Exercise details
From the records below, copy every line that contains the word "Vector".

Input material
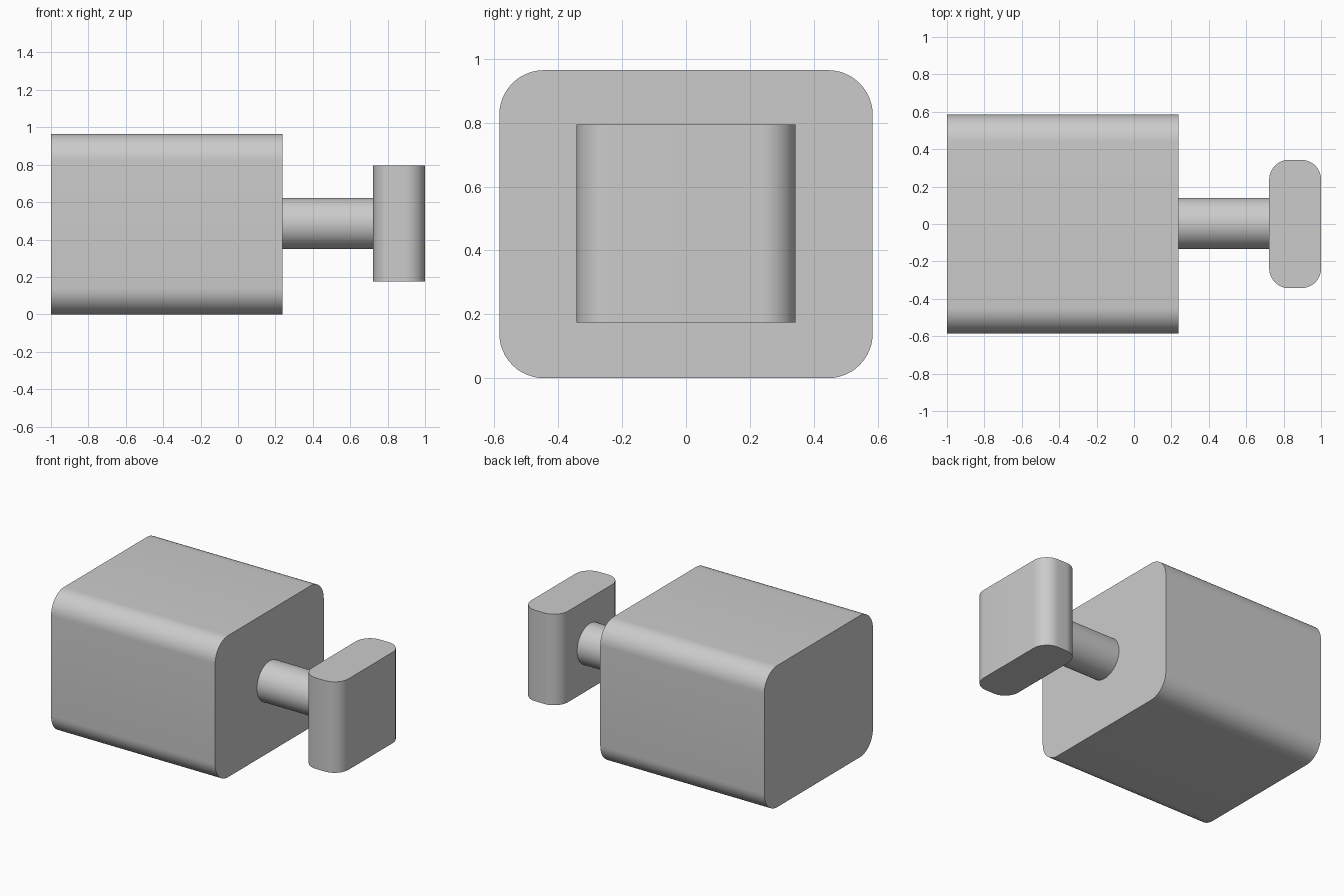
import bpy, bmesh, math

cube = bpy.data.objects.get("Cube")
if cube:
    bpy.data.objects.remove(cube, do_unlink=True)

grey = bpy.data.materials.new("plain grey")
grey.use_nodes = True
grey.diffuse_color = (0.6, 0.6, 0.6, 1)
grey.node_tree.nodes["Principled BSDF"].inputs["Base Color"].default_value = (0.6, 0.6, 0.6, 1)


def finish(obj, name):
    obj.name = name
    obj.data.materials.append(grey)
    bpy.ops.object.select_all(action="DESELECT")
    obj.select_set(True)
    bpy.context.view_layer.objects.active = obj
    bpy.ops.object.shade_smooth_by_angle(angle=math.radians(30))


def rounded_block(name, low, high, axis, radius):
    """Box whose four edges running along the given axis are rounded."""
    mesh = bpy.data.meshes.new(name)
    bm = bmesh.new()
    bmesh.ops.create_cube(bm, size=1)
    for v in bm.verts:
        v.co = [l + (c + 0.5) * (h - l) for c, l, h in zip(v.co, low, high)]
    edges = [e for e in bm.edges
             if abs(e.verts[0].co[axis] - e.verts[1].co[axis]) > 0.01]
    bmesh.ops.bevel(bm, geom=edges, offset=radius, segments=12,
                    profile=0.5, affect="EDGES")
    bm.to_mesh(mesh)
    bm.free()
    obj = bpy.data.objects.new(name, mesh)
    bpy.context.collection.objects.link(obj)
    finish(obj, name)


# Large housing, rounded along its length
rounded_block("housing", (-1, -0.585, 0), (0.237, 0.585, 0.965), 0, 0.14)

# Upright handle, rounded along its height
rounded_block("handle", (0.723, -0.343, 0.175), (1, 0.343, 0.795), 2, 0.105)

# Round shaft joining the two
bpy.ops.mesh.primitive_cylinder_add(vertices=64, radius=0.137, depth=0.486,
                                    location=(0.48, 0.003, 0.485),
                                    rotation=(0, math.pi / 2, 0))
finish(bpy.context.object, "shaft")
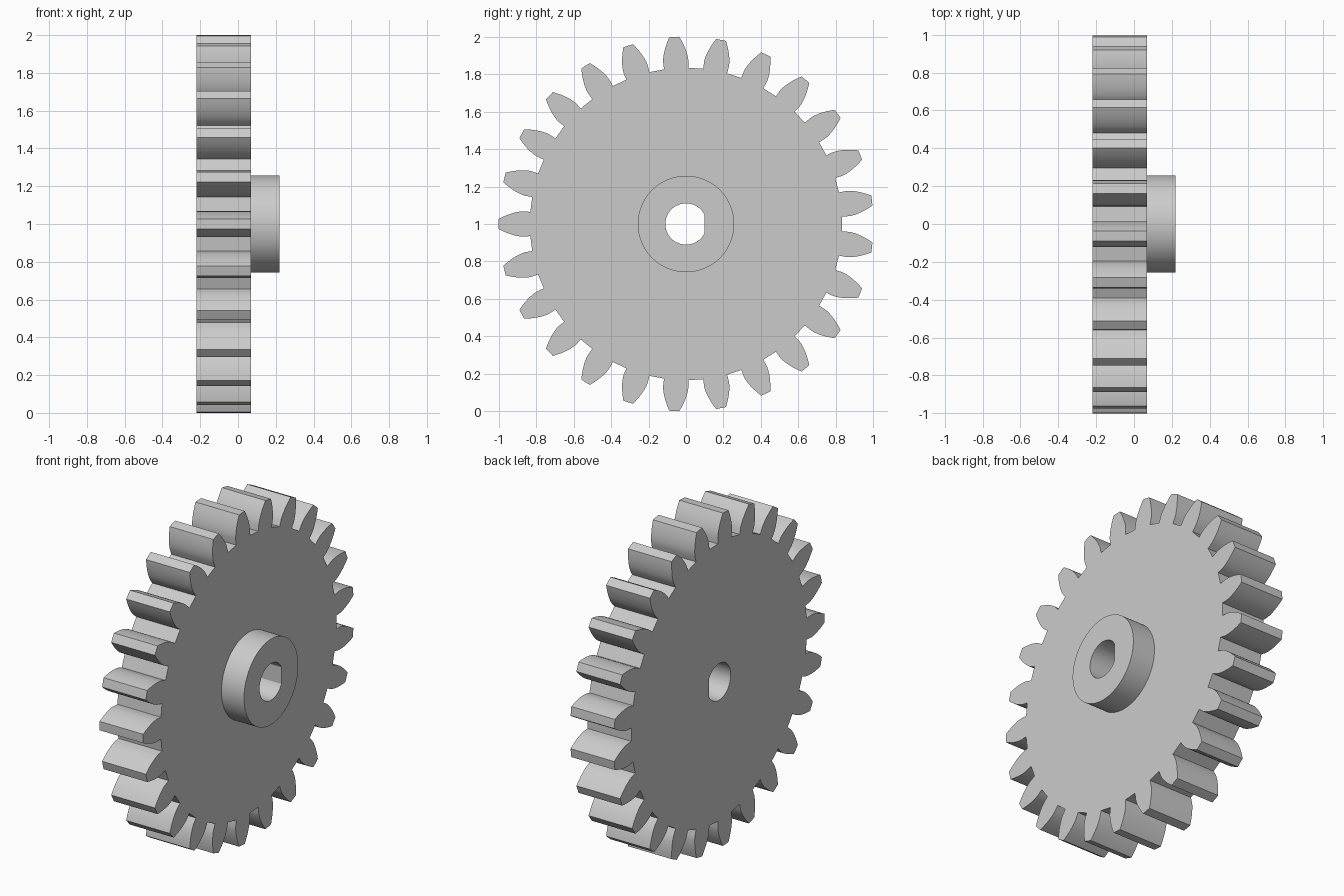
import bpy, bmesh
from math import pi, sin, cos, tan, acos, asin, radians

cube = bpy.data.objects.get("Cube")
if cube:
    bpy.data.objects.remove(cube)

TEETH = 25
MODULE = 2 / (TEETH + 2)
PITCH_R = MODULE * TEETH / 2
BASE_R = PITCH_R * cos(radians(20))
ROOT_R = PITCH_R - 1.25 * MODULE
TIP_R = 1.0
BORE_R, BORE_FLAT = 0.11, 0.098

grey = bpy.data.materials.new("plain grey")
grey.use_nodes = True
grey.diffuse_color = (0.6, 0.6, 0.6, 1)
grey.node_tree.nodes["Principled BSDF"].inputs["Base Color"].default_value = grey.diffuse_color


def polar(r, a):
    return r * cos(a), r * sin(a)


def involute(r):
    a = acos(min(1, BASE_R / r))
    return tan(a) - a


def half_angle(r):
    """Half the angular thickness of a tooth at radius r."""
    return pi / (2 * TEETH) + involute(PITCH_R) - involute(max(r, BASE_R))


def gear_outline(steps=8):
    radii = [ROOT_R] + [BASE_R + (TIP_R - BASE_R) * i / steps for i in range(steps + 1)]
    points = []
    for t in range(TEETH):
        mid = pi + 2 * pi * t / TEETH
        points += [polar(r, mid - half_angle(r)) for r in radii]
        points.append(polar(TIP_R, mid))
        points += [polar(r, mid + half_angle(r)) for r in reversed(radii)]
    return points


def circle(r, n=96):
    return [polar(r, 2 * pi * i / n) for i in range(n)]


def d_bore(n=48):
    # round hole closed by a flat on the +y side
    start = acos(BORE_FLAT / BORE_R)
    return [polar(BORE_R, start + (2 * pi - 2 * start) * i / n) for i in range(n + 1)]


def extruded_part(name, loops, x0, x1):
    """Fill the outline and its hole in the y-z plane and extrude along x."""
    bm = bmesh.new()
    for loop in loops:
        verts = [bm.verts.new((x0, y, z)) for y, z in loop]
        for a, b in zip(verts, verts[1:] + verts[:1]):
            bm.edges.new((a, b))
    bmesh.ops.triangle_fill(bm, edges=bm.edges[:], use_beauty=True, normal=(1, 0, 0))
    out = bmesh.ops.extrude_face_region(bm, geom=bm.faces[:])
    top = [v for v in out["geom"] if isinstance(v, bmesh.types.BMVert)]
    bmesh.ops.translate(bm, verts=top, vec=(x1 - x0, 0, 0))
    bmesh.ops.recalc_face_normals(bm, faces=bm.faces[:])
    mesh = bpy.data.meshes.new(name)
    bm.to_mesh(mesh)
    bm.free()
    mesh.materials.append(grey)
    obj = bpy.data.objects.new(name, mesh)
    obj.location.z = 1
    bpy.context.collection.objects.link(obj)
    bpy.ops.object.select_all(action="DESELECT")
    obj.select_set(True)
    bpy.context.view_layer.objects.active = obj
    bpy.ops.object.shade_smooth_by_angle(angle=radians(25))
    return obj


# Toothed wheel and the raised collar on its right-hand side
extruded_part("gear_wheel", [gear_outline(), d_bore()], -0.22, 0.07)
extruded_part("hub_collar", [circle(0.257), d_bore()], 0.07, 0.22)
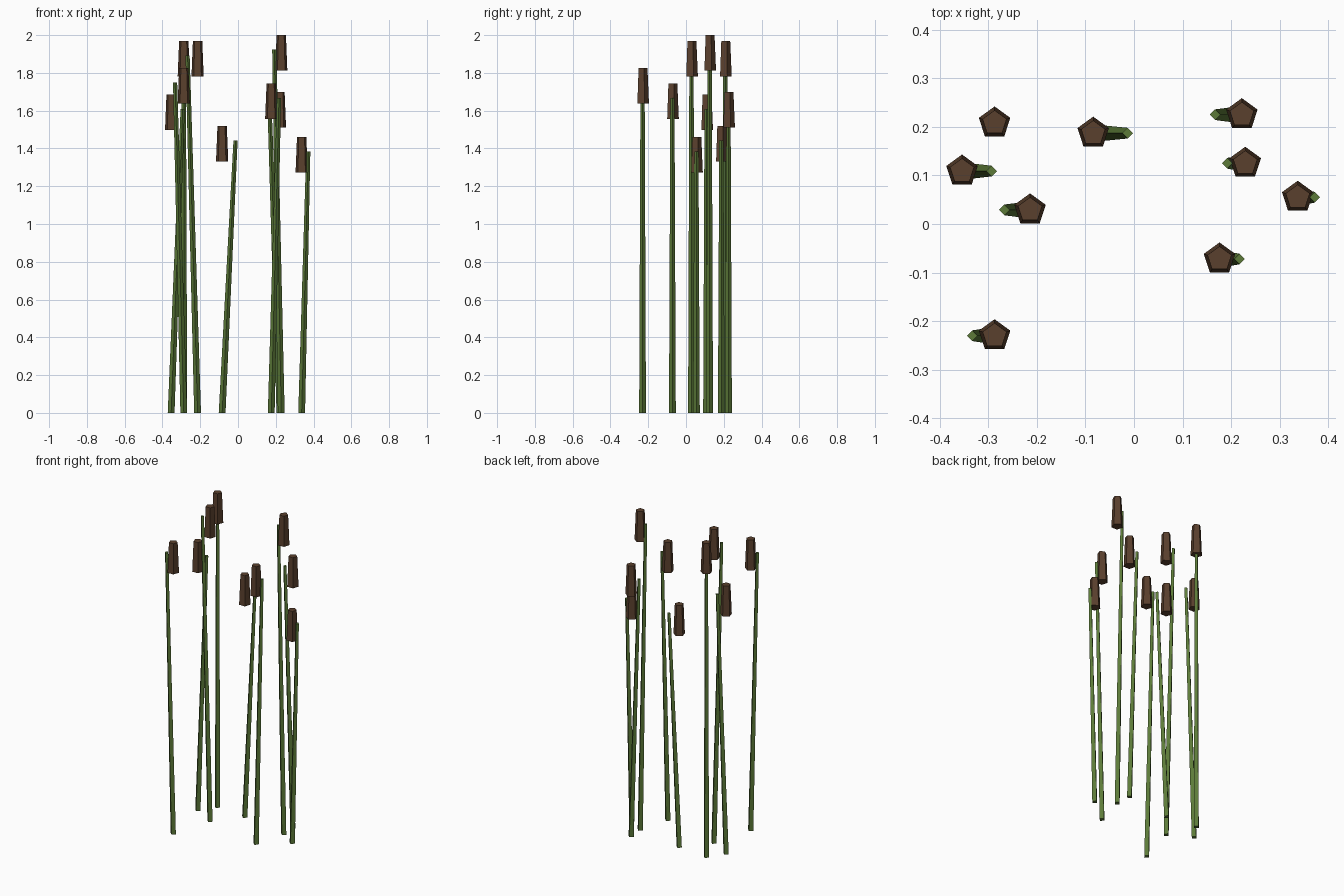
import bpy, bmesh, math
from mathutils import Vector

if "Cube" in bpy.data.objects:
    bpy.data.objects.remove(bpy.data.objects["Cube"])


def material(name, rgb):
    m = bpy.data.materials.new(name)
    m.diffuse_color = (*rgb, 1)
    m.use_nodes = True
    m.node_tree.nodes["Principled BSDF"].inputs["Base Color"].default_value = m.diffuse_color
    return m


GREEN = material("reed green", (0.107, 0.195, 0.040))
BROWN = material("seed brown", (0.102, 0.051, 0.026))


def tapered(name, sides, low, high, r_low, r_high, mat):
    """Flat-faced tapered prism between two centres, one corner facing +y."""
    bm = bmesh.new()
    rings = []
    for centre, r in ((low, r_low), (high, r_high)):
        angles = [math.pi / 2 + math.tau * i / sides for i in range(sides)]
        rings.append([bm.verts.new(Vector(centre) + Vector((r * math.cos(a), r * math.sin(a), 0)))
                      for a in angles])
    bottom, top = rings
    bm.faces.new(bottom[::-1])
    bm.faces.new(top)
    for i in range(sides):
        j = (i + 1) % sides
        bm.faces.new((bottom[i], bottom[j], top[j], top[i]))
    mesh = bpy.data.meshes.new(name)
    bm.to_mesh(mesh)
    bm.free()
    mesh.materials.append(mat)
    obj = bpy.data.objects.new(name, mesh)
    bpy.context.collection.objects.link(obj)


# Each reed: base x, base y, head top height, x of the leaning stem tip
REEDS = [
    (-0.287, 0.208, 1.97, -0.287),
    (-0.084, 0.187, 1.52, -0.013),
    (0.222, 0.225, 1.70, 0.167),
    (0.229, 0.125, 2.00, 0.192),
    (0.337, 0.055, 1.46, 0.372),
    (0.176, -0.072, 1.745, 0.217),
    (-0.287, -0.230, 1.825, -0.333),
    (-0.214, 0.029, 1.97, -0.267),
    (-0.354, 0.109, 1.685, -0.293),
]

for n, (x, y, top, tip_x) in enumerate(REEDS, 1):
    # Leaning four-sided stem
    tapered(f"stem_{n}", 4, (x, y, 0), (tip_x, y, top - 0.077), 0.018, 0.011, GREEN)
    # Upright five-sided seed head above the stem base
    tapered(f"seed_head_{n}", 5, (x, y, top - 0.188), (x, y, top), 0.034, 0.026, BROWN)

Solution for this task
from mathutils import Vector
        rings.append([bm.verts.new(Vector(centre) + Vector((r * math.cos(a), r * math.sin(a), 0)))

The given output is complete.